The Tribunal representatives spoke in Foča about the trials already held, and about those where they had sufficient evidence - they named the criminals - but would not be able to hold them quite simply because there was not enough time. They repeated several times that local courts should take up these cases, and that they were ready to hand over the relevant incriminating evidence collected during the past years.
As it turned out no one was quite satisfied with the Foča gathering. The Bosniaks did not hide their belief that too few criminals have been convicted, and that in regard to the trials already completed the prosecutors had no right to amnesty the criminals from some of their other deeds. (During the conference the Tribunal representatives said that the group charged with rapes was not charged with murder and other acts they had committed, simply in order to avoid prolonging the cases or watering them down). The Serbs wished to know why none of Foča’s Bosniaks have been tried for crimes committed against Serbs. They asked about the village of Jošane, where according to them 49 civilians were killed in 1993. The representatives gave a clear answer: ‘We have gathered all evidence connected with this case, but none of the local Serbs agreed to cooperate with us. This charge will not be raised at The Hague, since we no longer have the time.’
After the conference ended, the Serbs remained in Foča and the Bosniaks returned to their [new] homes in Sarajevo. Asked whether she would ever return to Foča, Esma S. said: ‘Never! Never!’
Interview with Slobodanka Gačinović, chief prosecutor for the district of Trebinje.
‘We shall prosecute the criminals’
Dani: The Tribunal representatives stated repeatedly that the local authorities should continue prosecuting war criminals, and have even cited several names, stressing they have enough evidence against them. What are you going to do about it?
Gačinović: We are already investigating several such cases. I heard today that we have two verdicts regarding Foča, and that they refer to individuals mentioned who have not been convicted but whom we can try on the basis of the Tribunal’s evidence.
Dani: Do you mean that you didn’t know about these verdicts before now?
Gačinović: I knew that some verdicts had been passed, but I didn’t know that they also included evidence against people who hadn’t been tried by the Tribunal, and that we can prosecute them. This is enough for us to proceed.
Interview with Branko Todorović, president of the Helsinki Committee for Human Rights of Republika Srpska
‘It was shocking to hear about rapes of twelve-year-old girls’
Dani: What is the aim of this conference?
Todorović: There are several, but one of the basic ones is to show to the local community what the International War Crimes Tribunal has done in concrete cases. Local communities have developed ways of forgetting, in an effort to falsify and relativise the crimes that have been committed. But facts, arguments and the very thorough work of the Tribunal investigators present the crime and the criminals in their true light. We saw today that during the first couple of hours there was complete silence in the room. People were shocked by the scope of the crimes, of which some of them may indeed not have been aware. It was shocking to hear about rapes of twelve-year-old girls, about killings, bestial acts, terrible crimes. This in my view signals that people are beginning to face up to the truth about the crimes committed.
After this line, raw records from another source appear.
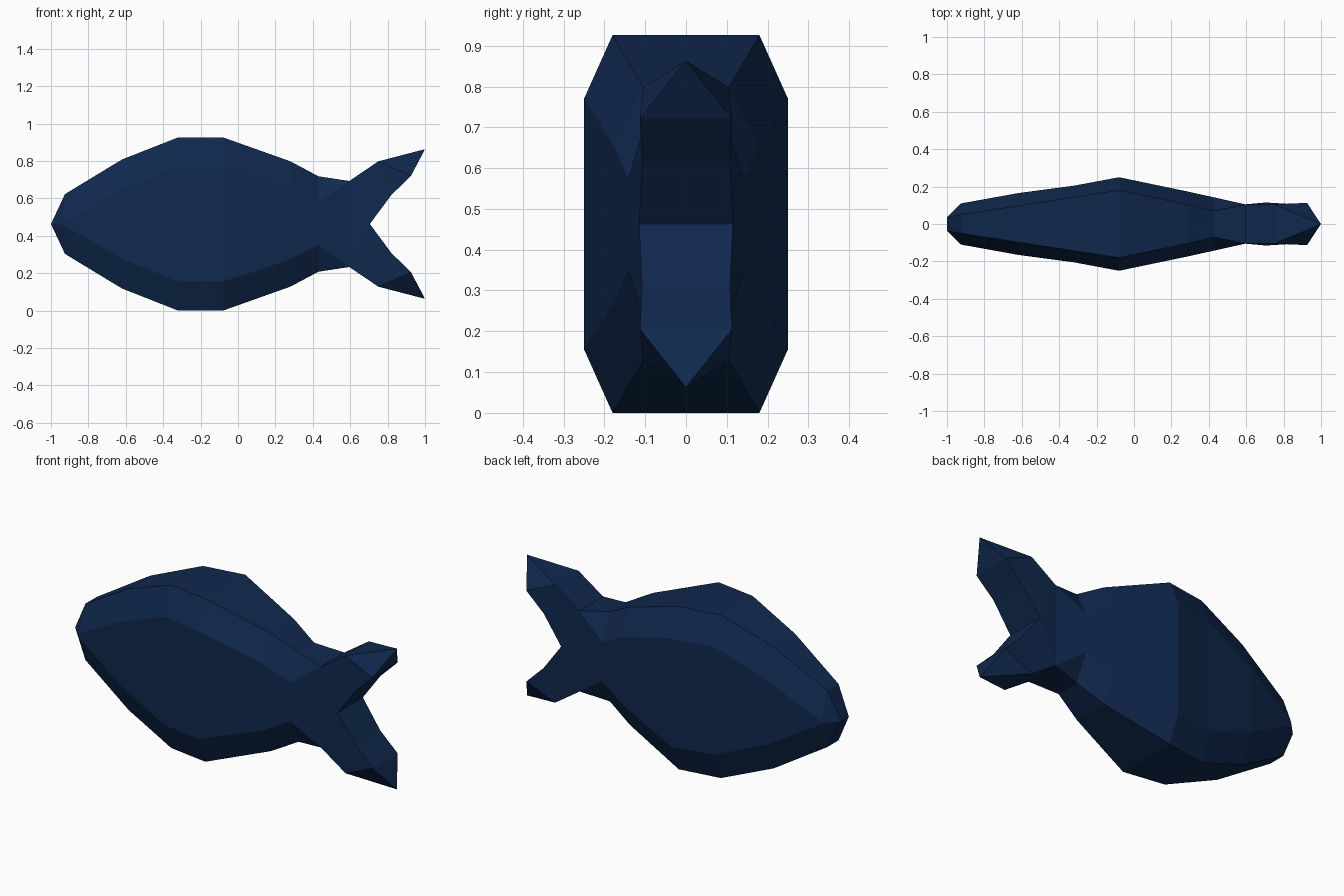
import bpy, bmesh

if "Cube" in bpy.data.objects:
    bpy.data.objects.remove(bpy.data.objects["Cube"])

MID = 0.465  # height of the horizontal symmetry plane

navy = bpy.data.materials.new("navy blue")
navy.diffuse_color = (0.005, 0.021, 0.075, 1)
navy.use_nodes = True
navy.node_tree.nodes["Principled BSDF"].inputs["Base Color"].default_value = navy.diffuse_color


def finish(name, bm):
    """Weld the seams, orient the faces and make a flat-shaded object."""
    bmesh.ops.remove_doubles(bm, verts=bm.verts, dist=0.0005)
    bmesh.ops.recalc_face_normals(bm, faces=bm.faces)
    mesh = bpy.data.meshes.new(name)
    bm.to_mesh(mesh)
    bm.free()
    mesh.materials.append(navy)
    obj = bpy.data.objects.new(name, mesh)
    bpy.context.collection.objects.link(obj)
    return obj


# Sections along the fish: x, half height, back half width, shoulder half height, side half width
sections = [
    (-1.00, 0.000, 0.035, 0.000, 0.035),
    (-0.925, 0.160, 0.050, 0.010, 0.110),
    (-0.62, 0.345, 0.097, 0.185, 0.165),
    (-0.32, 0.463, 0.143, 0.307, 0.205),
    (-0.08, 0.463, 0.180, 0.307, 0.250),
    (0.28, 0.335, 0.105, 0.190, 0.175),
    (0.43, 0.255, 0.070, 0.110, 0.142),
    (0.595, 0.230, 0.105, 0.230, 0.105),
]

# Body: octagonal sections joined into a chunky faceted shell
bm = bmesh.new()
rings = []
for x, h, wt, s, w in sections:
    outline = [(wt, h), (w, s), (w, -s), (wt, -h), (-wt, -h), (-w, -s), (-w, s), (-wt, h)]
    rings.append([bm.verts.new((x, y, MID + z)) for y, z in outline])
for a, b in zip(rings, rings[1:]):
    for i in range(8):
        j = (i + 1) % 8
        bm.faces.new((a[i], a[j], b[j], b[i]))
finish("body", bm)

# Tail fin: one lobe as x, height above the middle, half width; mirrored for the lower lobe
root, top, inner, tip, notch, low = range(6)
lobe = [(0.595, 0.230, 0.105), (0.75, 0.335, 0.105), (0.82, 0.155, 0.108),
        (1.00, 0.400, 0.0), (0.705, 0.0, 0.115), (0.925, 0.258, 0.113)]
bm = bmesh.new()
for flip in (1, -1):
    near, far = [[bm.verts.new((x, side * y, MID + flip * z)) for x, z, y in lobe]
                 for side in (-1, 1)]
    bm.verts.index_update()
    for v in (near, far):
        for face in ((root, top, inner, notch), (top, low, inner), (top, tip, low)):
            bm.faces.new([v[i] for i in face])
    for i, j in ((root, top), (top, tip), (tip, low), (low, inner), (inner, notch)):
        bm.faces.new((near[i], near[j], far[j], far[i]))
# Triangles that close each flank between the two lobes
for side in (-1, 1):
    bm.faces.new([bm.verts.new((x, side * y, MID + z)) for x, z, y in
                  (lobe[root], lobe[notch], (0.595, -0.230, 0.105))])
bmesh.ops.remove_doubles(bm, verts=bm.verts, dist=0.0005)
bmesh.ops.dissolve_degenerate(bm, edges=bm.edges, dist=0.0005)
finish("tail_fin", bm)

# Stand the fish exactly on the ground
for obj in bpy.context.collection.objects:
    obj.location.z = 0.463 - MID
Dani: Those invited to the conference included many members of the police, public prosecution service and courts. Do you think that this will lead to concrete results?
Todorović: What interests us in particular in regard to these conferences is the reaction of state institutions, in this case of district prosecutors in Republika Srpska, since they have conducted very few trials. Yet they know the names of the individuals involved, the time and place of their crimes, the names of the victims, and one must ask oneself why the judiciary of Republika Srpska has failed to do its public duty. What is particularly unacceptable is that the reform of the judiciary in Republika Srpska has failed, despite the initial trumpeted promises, given that the judiciary remains completely uninterested in prosecuting war criminals.
These texts have been translated from Dani (Sarajevo), 15 October 2004